» **To do**
In the material below, find the line with "outline = sweep" and the line with "bpy.ops.object.shade_smooth_by_angle(angle=math.radians(30))", then output those two lines and every line between them, exactly.

Start of Materials provided

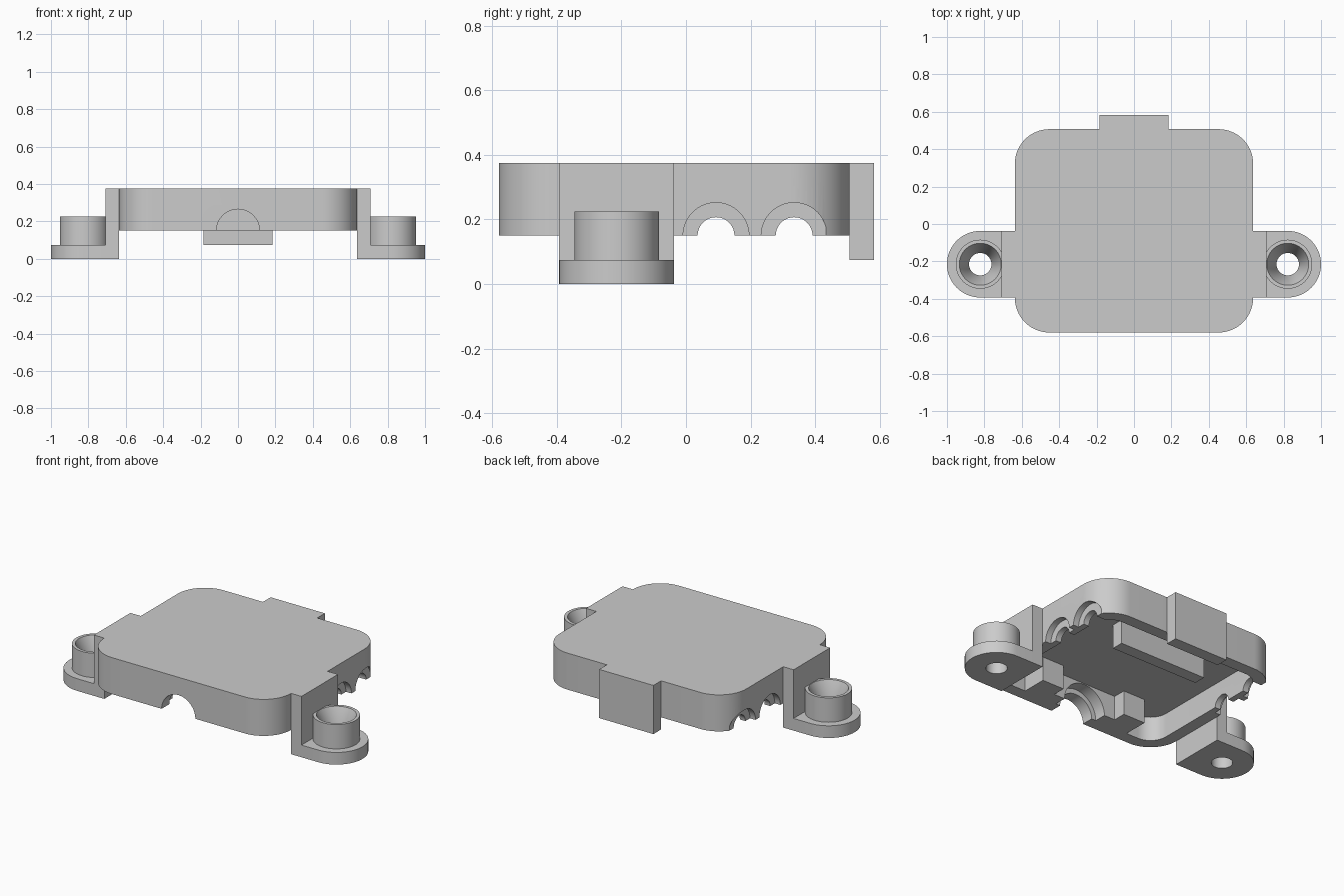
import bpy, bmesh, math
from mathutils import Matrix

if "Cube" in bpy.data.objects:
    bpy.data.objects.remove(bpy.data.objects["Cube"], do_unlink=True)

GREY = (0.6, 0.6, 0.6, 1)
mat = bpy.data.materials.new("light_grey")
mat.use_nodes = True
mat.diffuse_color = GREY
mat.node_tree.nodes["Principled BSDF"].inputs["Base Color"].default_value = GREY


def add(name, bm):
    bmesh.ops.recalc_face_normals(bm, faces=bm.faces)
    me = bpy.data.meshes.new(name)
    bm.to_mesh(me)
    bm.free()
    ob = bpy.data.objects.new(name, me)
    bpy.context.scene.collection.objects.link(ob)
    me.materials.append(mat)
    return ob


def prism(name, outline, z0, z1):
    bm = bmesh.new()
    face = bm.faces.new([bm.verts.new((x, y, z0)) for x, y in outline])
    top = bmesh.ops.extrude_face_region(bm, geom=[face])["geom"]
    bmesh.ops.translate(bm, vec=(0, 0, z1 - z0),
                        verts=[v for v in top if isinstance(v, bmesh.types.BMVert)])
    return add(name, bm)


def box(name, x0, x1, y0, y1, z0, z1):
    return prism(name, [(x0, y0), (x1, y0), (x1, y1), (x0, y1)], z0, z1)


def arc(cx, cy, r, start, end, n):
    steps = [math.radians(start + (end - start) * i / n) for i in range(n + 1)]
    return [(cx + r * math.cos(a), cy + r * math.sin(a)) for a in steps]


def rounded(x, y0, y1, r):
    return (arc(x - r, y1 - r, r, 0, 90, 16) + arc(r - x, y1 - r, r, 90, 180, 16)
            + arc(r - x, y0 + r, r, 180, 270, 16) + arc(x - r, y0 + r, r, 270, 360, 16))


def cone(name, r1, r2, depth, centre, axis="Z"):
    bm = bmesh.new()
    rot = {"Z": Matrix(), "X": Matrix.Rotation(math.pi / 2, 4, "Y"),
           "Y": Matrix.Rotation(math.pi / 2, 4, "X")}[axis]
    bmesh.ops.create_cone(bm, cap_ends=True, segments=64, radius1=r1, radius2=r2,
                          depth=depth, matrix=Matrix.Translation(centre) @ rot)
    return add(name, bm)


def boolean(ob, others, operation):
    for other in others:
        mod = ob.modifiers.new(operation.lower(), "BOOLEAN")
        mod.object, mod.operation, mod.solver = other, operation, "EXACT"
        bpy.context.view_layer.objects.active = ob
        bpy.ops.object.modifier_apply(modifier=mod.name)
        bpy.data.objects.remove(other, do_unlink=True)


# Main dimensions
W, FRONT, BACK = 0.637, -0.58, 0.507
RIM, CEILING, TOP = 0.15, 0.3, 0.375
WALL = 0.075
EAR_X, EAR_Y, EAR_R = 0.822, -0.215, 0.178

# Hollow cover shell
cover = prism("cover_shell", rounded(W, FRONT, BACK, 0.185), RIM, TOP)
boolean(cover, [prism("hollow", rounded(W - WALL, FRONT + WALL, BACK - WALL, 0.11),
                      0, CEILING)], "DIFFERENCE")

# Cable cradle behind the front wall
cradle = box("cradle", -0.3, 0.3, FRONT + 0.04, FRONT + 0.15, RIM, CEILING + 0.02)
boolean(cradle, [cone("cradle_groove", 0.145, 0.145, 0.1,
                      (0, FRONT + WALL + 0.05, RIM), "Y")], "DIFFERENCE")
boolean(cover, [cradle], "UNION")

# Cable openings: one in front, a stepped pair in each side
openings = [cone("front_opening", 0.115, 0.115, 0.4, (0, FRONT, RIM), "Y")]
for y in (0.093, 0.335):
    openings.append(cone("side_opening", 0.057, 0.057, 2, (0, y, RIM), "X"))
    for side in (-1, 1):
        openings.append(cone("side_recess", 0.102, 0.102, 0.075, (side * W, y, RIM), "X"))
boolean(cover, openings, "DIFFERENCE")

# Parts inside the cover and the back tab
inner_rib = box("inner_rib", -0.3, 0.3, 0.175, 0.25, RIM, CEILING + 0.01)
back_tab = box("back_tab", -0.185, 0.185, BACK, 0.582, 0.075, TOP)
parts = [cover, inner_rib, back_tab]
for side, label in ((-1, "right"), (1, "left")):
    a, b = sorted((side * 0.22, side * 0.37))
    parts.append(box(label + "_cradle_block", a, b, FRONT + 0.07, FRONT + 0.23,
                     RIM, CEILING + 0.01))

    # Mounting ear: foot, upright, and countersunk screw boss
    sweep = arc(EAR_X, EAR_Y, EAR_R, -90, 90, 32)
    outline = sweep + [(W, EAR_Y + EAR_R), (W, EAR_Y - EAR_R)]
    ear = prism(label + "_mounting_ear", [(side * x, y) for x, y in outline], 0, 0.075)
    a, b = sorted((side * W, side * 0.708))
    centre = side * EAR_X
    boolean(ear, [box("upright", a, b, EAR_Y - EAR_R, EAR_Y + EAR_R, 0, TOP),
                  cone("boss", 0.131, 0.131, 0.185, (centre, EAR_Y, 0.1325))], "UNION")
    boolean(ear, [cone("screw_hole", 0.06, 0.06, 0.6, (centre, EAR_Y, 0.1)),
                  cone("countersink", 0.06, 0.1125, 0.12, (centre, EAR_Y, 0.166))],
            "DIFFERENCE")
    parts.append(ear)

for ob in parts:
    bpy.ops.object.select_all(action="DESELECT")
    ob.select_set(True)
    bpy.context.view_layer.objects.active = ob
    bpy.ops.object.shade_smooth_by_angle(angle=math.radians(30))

End of Materials provided
Start of Materials provided

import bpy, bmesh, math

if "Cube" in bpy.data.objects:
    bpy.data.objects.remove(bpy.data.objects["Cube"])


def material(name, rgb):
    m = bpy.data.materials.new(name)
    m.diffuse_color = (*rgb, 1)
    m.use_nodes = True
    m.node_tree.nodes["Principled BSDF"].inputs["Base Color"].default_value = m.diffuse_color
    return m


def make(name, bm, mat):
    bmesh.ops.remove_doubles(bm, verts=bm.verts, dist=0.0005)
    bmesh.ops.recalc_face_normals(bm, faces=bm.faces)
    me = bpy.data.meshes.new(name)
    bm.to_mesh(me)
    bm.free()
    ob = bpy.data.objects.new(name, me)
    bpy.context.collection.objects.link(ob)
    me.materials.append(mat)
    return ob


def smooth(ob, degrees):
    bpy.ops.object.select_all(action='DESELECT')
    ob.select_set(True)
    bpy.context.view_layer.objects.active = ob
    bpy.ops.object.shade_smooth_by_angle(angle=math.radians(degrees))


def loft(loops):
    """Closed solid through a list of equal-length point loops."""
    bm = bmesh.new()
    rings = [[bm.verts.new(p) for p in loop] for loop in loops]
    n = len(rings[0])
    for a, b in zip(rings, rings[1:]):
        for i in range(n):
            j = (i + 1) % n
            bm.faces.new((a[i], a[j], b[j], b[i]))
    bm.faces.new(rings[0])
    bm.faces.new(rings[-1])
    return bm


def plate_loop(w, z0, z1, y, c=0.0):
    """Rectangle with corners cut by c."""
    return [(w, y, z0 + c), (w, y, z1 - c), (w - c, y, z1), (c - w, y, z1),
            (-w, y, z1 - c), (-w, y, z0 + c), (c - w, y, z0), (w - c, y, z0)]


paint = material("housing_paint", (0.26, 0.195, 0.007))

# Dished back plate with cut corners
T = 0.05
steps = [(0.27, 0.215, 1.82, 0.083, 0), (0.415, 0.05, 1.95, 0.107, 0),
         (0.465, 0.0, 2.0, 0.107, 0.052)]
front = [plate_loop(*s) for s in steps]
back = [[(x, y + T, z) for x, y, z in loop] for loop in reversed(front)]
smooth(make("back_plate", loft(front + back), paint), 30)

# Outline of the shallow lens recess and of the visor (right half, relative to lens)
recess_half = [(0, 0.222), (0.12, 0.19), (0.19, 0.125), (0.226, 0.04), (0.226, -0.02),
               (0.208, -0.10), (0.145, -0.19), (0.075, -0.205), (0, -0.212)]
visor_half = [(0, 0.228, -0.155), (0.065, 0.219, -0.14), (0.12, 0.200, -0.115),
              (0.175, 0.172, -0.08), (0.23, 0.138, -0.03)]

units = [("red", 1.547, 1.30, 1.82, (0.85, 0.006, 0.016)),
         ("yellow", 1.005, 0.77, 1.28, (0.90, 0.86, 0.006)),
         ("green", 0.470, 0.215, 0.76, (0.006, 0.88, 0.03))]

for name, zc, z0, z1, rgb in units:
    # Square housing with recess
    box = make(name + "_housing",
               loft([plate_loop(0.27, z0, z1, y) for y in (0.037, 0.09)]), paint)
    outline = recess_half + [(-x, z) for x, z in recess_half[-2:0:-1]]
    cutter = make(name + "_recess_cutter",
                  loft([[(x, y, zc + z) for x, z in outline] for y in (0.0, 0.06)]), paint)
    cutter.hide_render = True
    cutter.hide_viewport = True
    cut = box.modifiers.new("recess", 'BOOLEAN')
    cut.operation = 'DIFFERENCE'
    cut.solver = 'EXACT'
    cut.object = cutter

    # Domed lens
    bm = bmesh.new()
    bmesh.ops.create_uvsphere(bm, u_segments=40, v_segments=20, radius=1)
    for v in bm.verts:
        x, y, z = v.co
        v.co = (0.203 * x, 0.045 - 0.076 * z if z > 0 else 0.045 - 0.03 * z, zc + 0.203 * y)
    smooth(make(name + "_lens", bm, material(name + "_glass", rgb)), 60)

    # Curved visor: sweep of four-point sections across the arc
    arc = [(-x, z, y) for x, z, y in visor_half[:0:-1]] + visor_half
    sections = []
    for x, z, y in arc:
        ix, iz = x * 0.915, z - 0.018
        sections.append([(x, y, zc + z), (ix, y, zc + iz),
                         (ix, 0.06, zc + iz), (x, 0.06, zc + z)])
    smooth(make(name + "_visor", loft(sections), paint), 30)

End of Materials provided

» **Your response**
    outline = sweep + [(W, EAR_Y + EAR_R), (W, EAR_Y - EAR_R)]
    ear = prism(label + "_mounting_ear", [(side * x, y) for x, y in outline], 0, 0.075)
    a, b = sorted((side * W, side * 0.708))
    centre = side * EAR_X
    boolean(ear, [box("upright", a, b, EAR_Y - EAR_R, EAR_Y + EAR_R, 0, TOP),
                  cone("boss", 0.131, 0.131, 0.185, (centre, EAR_Y, 0.1325))], "UNION")
    boolean(ear, [cone("screw_hole", 0.06, 0.06, 0.6, (centre, EAR_Y, 0.1)),
                  cone("countersink", 0.06, 0.1125, 0.12, (centre, EAR_Y, 0.166))],
            "DIFFERENCE")
    parts.append(ear)

for ob in parts:
    bpy.ops.object.select_all(action="DESELECT")
    ob.select_set(True)
    bpy.context.view_layer.objects.active = ob
    bpy.ops.object.shade_smooth_by_angle(angle=math.radians(30))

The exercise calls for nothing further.